Students get a chance to show their skills
SkillsUSA works to ensure America has a skilled workforce. On Saturday, high school and technical college students from around Minnesota showed their skills in a variety of vocations.
The Minnesota Skills Leadership and Skill Conference was held April 5-7. Students competed in dozens of categories all related to vocation and technical skills. Dakota County Technical College hosted several competitions, including photography, computer maintenance technology, nurse assisting, advertising design, 3D visualization and animation and basic health care skills.
The competitions challenged students in their fields of study. DCTC photography instructor Darrell Tangen said the competitions are based on industry standards and students are judged on how well they meet those standards. Participation gives students a glimpse into the actual working world and where they need to be to make a living.
Participation in SkillsUSA is optional. Tangen said the students who participate show a level of commitment to their craft or vocation.
"It shows the dedication of students to achieve standards. It's very challenging," said Tangen.
DCTC photography student Alex Just has competed in SkillsUSA the last two years. Last year he won the Minnesota photography competition and placed third at the national competition in Kansas City, Mo.
Just said participating lets you see where you are compared with the industry and others going into the business. Just walked away with the gold and will compete at nationals again. This time he hopes to win.
DCTC student Russ Gamache participated in the photography and videography competitions. Gamache said he found competing valuable because it helped him identify areas where he could improve.
"It's good to put yourself under pressure. You really find out what your weak spots are," said Gamache.
Going forward, Gamache knows what he needs to work on to become better at both skills.
Judge and District 917 instructor Dale Engman said the competition provides a valuable experience for students. Engman led the 3-D visualization and animation competition at DCTC over the weekend. Students in the competition had four hours to put together a Rube Goldberg animation.

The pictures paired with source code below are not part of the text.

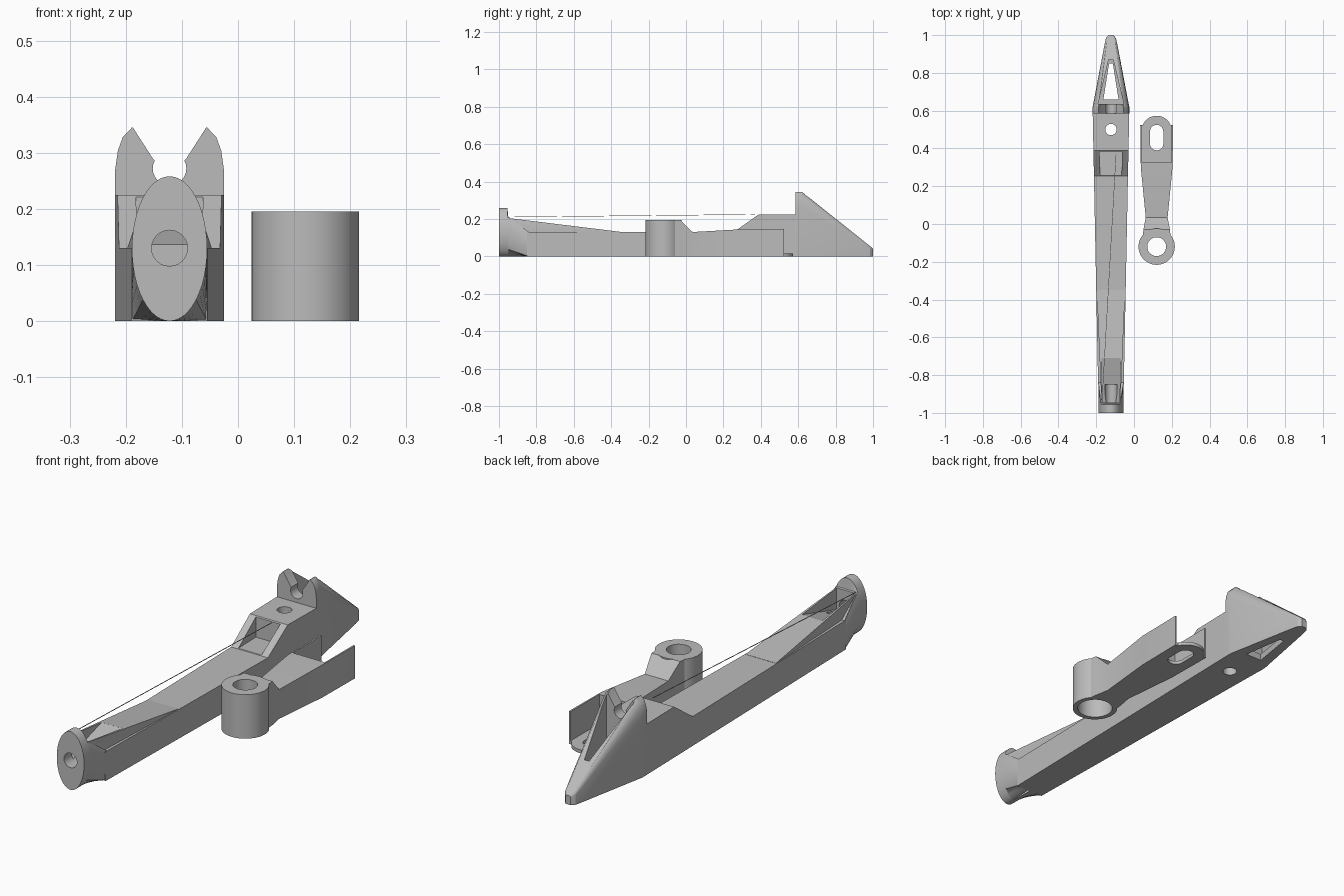
import bpy, bmesh
from math import cos, sin, pi, radians
from mathutils import Vector

if "Cube" in bpy.data.objects:
    bpy.data.objects.remove(bpy.data.objects["Cube"])

grey = bpy.data.materials.new("plain grey")
grey.use_nodes = True
colour = (0.5, 0.5, 0.5, 1)
grey.diffuse_color = colour
grey.node_tree.nodes["Principled BSDF"].inputs["Base Color"].default_value = colour

BODY_X, ARM_X = -0.122, 0.12


def loft(name, sections):
    """Solid skinned over closed sections that have equal point counts."""
    bm = bmesh.new()
    rings = [[bm.verts.new(p) for p in s] for s in sections]
    n = len(rings[0])
    for a, b in zip(rings, rings[1:]):
        for i in range(n):
            j = (i + 1) % n
            bm.faces.new((a[i], a[j], b[j], b[i]))
    bm.faces.new(rings[0])
    bm.faces.new(rings[-1])
    bmesh.ops.recalc_face_normals(bm, faces=bm.faces)
    mesh = bpy.data.meshes.new(name)
    bm.to_mesh(mesh)
    bm.free()
    mesh.materials.append(grey)
    obj = bpy.data.objects.new(name, mesh)
    bpy.context.collection.objects.link(obj)
    return obj


def rect(cx, y, hw, z0, z1):
    return [(cx - hw, y, z0), (cx + hw, y, z0), (cx + hw, y, z1), (cx - hw, y, z1)]


def beam(name, cx, stations):
    return loft(name, [rect(cx, *s) for s in stations])


def stadium(name, cx, y0, y1, r, z0, z1, n=40):
    """Upright rounded slot shape; a cylinder when y0 equals y1."""
    def ring(z):
        pts = []
        for k in range(n):
            a = 2 * pi * (k + 0.5) / n
            pts.append((cx + r * cos(a), (y1 if sin(a) > 0 else y0) + r * sin(a), z))
        return pts
    return loft(name, [ring(z0), ring(z1)])


def combine(base, operation, parts):
    for part in parts:
        mod = base.modifiers.new("cut", 'BOOLEAN')
        mod.operation, mod.solver, mod.object = operation, 'EXACT', part
        bpy.context.view_layer.update()
        result = base.evaluated_get(bpy.context.evaluated_depsgraph_get())
        mesh = bpy.data.meshes.new_from_object(result)
        base.modifiers.clear()
        base.data = mesh
        bpy.data.objects.remove(part)


# Chassis: tapered deck, windscreen ramp and platform
def half_width(y):
    return 0.065 + 0.02 * (y + 1)


body = beam("long_body", BODY_X, [(y, half_width(y), 0, z) for y, z in
            ((-0.85, 0.13), (0.255, 0.13), (0.39, 0.225), (0.6, 0.225))])


# Oval nose blending into the square chassis
def nose_ring(y, square, height, cap):
    pts = []
    for k in range(48):
        c, s = cos(2 * pi * k / 48), sin(2 * pi * k / 48)
        m = max(abs(c), abs(s)) if square else 1
        pts.append((BODY_X + 0.067 * c / m, y, min(cap, height / 2 * (1 + s / m))))
    return pts


nose = loft("nose", [nose_ring(-1, 0, 0.258, 1), nose_ring(-0.955, 0, 0.258, 1),
                     nose_ring(-0.95, 0, 0.258, 0.21), nose_ring(-0.84, 1, 0.13, 1)])
ridge = beam("nose_ridge", BODY_X, [(-0.952, 0.05, 0.08, 0.205), (-0.35, 0.075, 0.08, 0.131)])


# Rear fairing: arched section shrinking to the tail
def tail_ring(y, w, h):
    half = [(1, 0), (1, 0.78), (0.95, 0.88), (0.86, 0.95), (0.69, 1)]
    arch = half + [(-x, z) for x, z in reversed(half)]
    return [(BODY_X + w * x, y, h * z) for x, z in arch]


tail = loft("tail", [tail_ring(0.585, 0.097, 0.345), tail_ring(0.62, 0.097, 0.345),
                     tail_ring(0.95, 0.034, 0.082), tail_ring(0.985, 0.026, 0.054),
                     tail_ring(1, 0.012, 0.04)])
combine(body, 'UNION', [nose, ridge, tail])


# Openings in the body
def bore(name, y0, y1, z, r):
    return loft(name, [[(BODY_X + r * cos(pi * k / 12), y, z + r * sin(pi * k / 12))
                        for k in range(24)] for y in (y0, y1)])


notch = loft("notch", [[(BODY_X + x, y, z) for x, z in
             ((-0.075, 0.36), (-0.03, 0.29), (-0.015, 0.275), (0.015, 0.275),
              (0.03, 0.29), (0.075, 0.36))] for y in (0.5, 0.68)])
combine(body, 'DIFFERENCE', [
    beam("tail_cavity", BODY_X, [(0.635, 0.068, 0.03, 0.5), (0.87, 0.012, 0.03, 0.5)]),
    beam("tail_window", BODY_X, [(0.66, 0.04, -0.1, 0.1), (0.85, 0.01, -0.1, 0.1)]),
    notch,
    bore("tail_bore", 0.5, 0.7, 0.272, 0.03),
    bore("nose_bore", -1.1, -0.85, 0.13, 0.032),
    beam("nose_recess", BODY_X, [(-0.945, 0.045, 0.11, 0.3), (-0.71, 0.05, 0.175, 0.3)]),
    beam("windscreen_recess", BODY_X, [(0.2, 0.055, 0.132, 0.4), (0.385, 0.06, 0.132, 0.4)]),
    stadium("deck_hole", BODY_X, 0.5, 0.5, 0.03, -0.1, 0.5),
])

# Fine line strung from the nose to the windscreen
loft("line", [rect(-0.17, -0.95, 0.0012, 0.209, 0.2114),
              rect(-0.095, 0.37, 0.0012, 0.223, 0.2254)])

# Separate arm: round boss, tapered shank and open channel
arm = stadium("arm", ARM_X, -0.12, -0.12, 0.096, 0, 0.195, 64)
shank = beam("shank", ARM_X, [(-0.12, 0.08, 0, 0.1945), (-0.03, 0.07, 0, 0.1945),
                              (0.035, 0.058, 0, 0.13), (0.3, 0.084, 0, 0.145),
                              (0.525, 0.087, 0, 0.145)])
combine(arm, 'UNION', [shank])
combine(arm, 'DIFFERENCE', [beam("channel", ARM_X, [(0.325, 0.078, 0.015, 0.3),
                                                    (0.7, 0.08, 0.015, 0.3)])])
combine(arm, 'UNION', [stadium("foot", ARM_X, 0.42, 0.493, 0.08, 0, 0.0152)])
combine(arm, 'DIFFERENCE', [
    stadium("slot", ARM_X, 0.425, 0.49, 0.035, -0.1, 0.1),
    stadium("boss_hole", ARM_X, -0.12, -0.12, 0.05, -0.1, 0.4),
    stadium("counterbore", ARM_X, -0.12, -0.12, 0.075, -0.1, 0.1),
])

# Smooth the round walls, keep the edges crisp
for obj in (body, arm):
    bpy.ops.object.select_all(action='DESELECT')
    obj.select_set(True)
    bpy.context.view_layer.objects.active = obj
    bpy.ops.object.shade_smooth_by_angle(angle=radians(25))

Engman said he felt it was a challenging but manageable project. While only one team participated, the group still had to produce a quality project to move on. First place winners go on to the national competition. Engman said even in the case of a one-team category, judges don't always send a winner to the national competition.
"They still have to make the cuts," said Engman.
In this case Clay Carlson and Mitchell Rolland did and will go onto compete in Kansas City. At nationals, Engman said, competitors are given a different project and will have eight hours to complete it.
SkillsUSA judge and former competitor Kyle Dishaw said he feels participating in SkillsUSA helped him get a foot in the door. Dishaw works for Activision, a company in Eden Prairie that makes video games.
Overall, 67 DCTC students competed in 30 competitions. DCTC students placed 34 times with 15 gold medals, 10 silver, nine bronze and eight honorable mentions.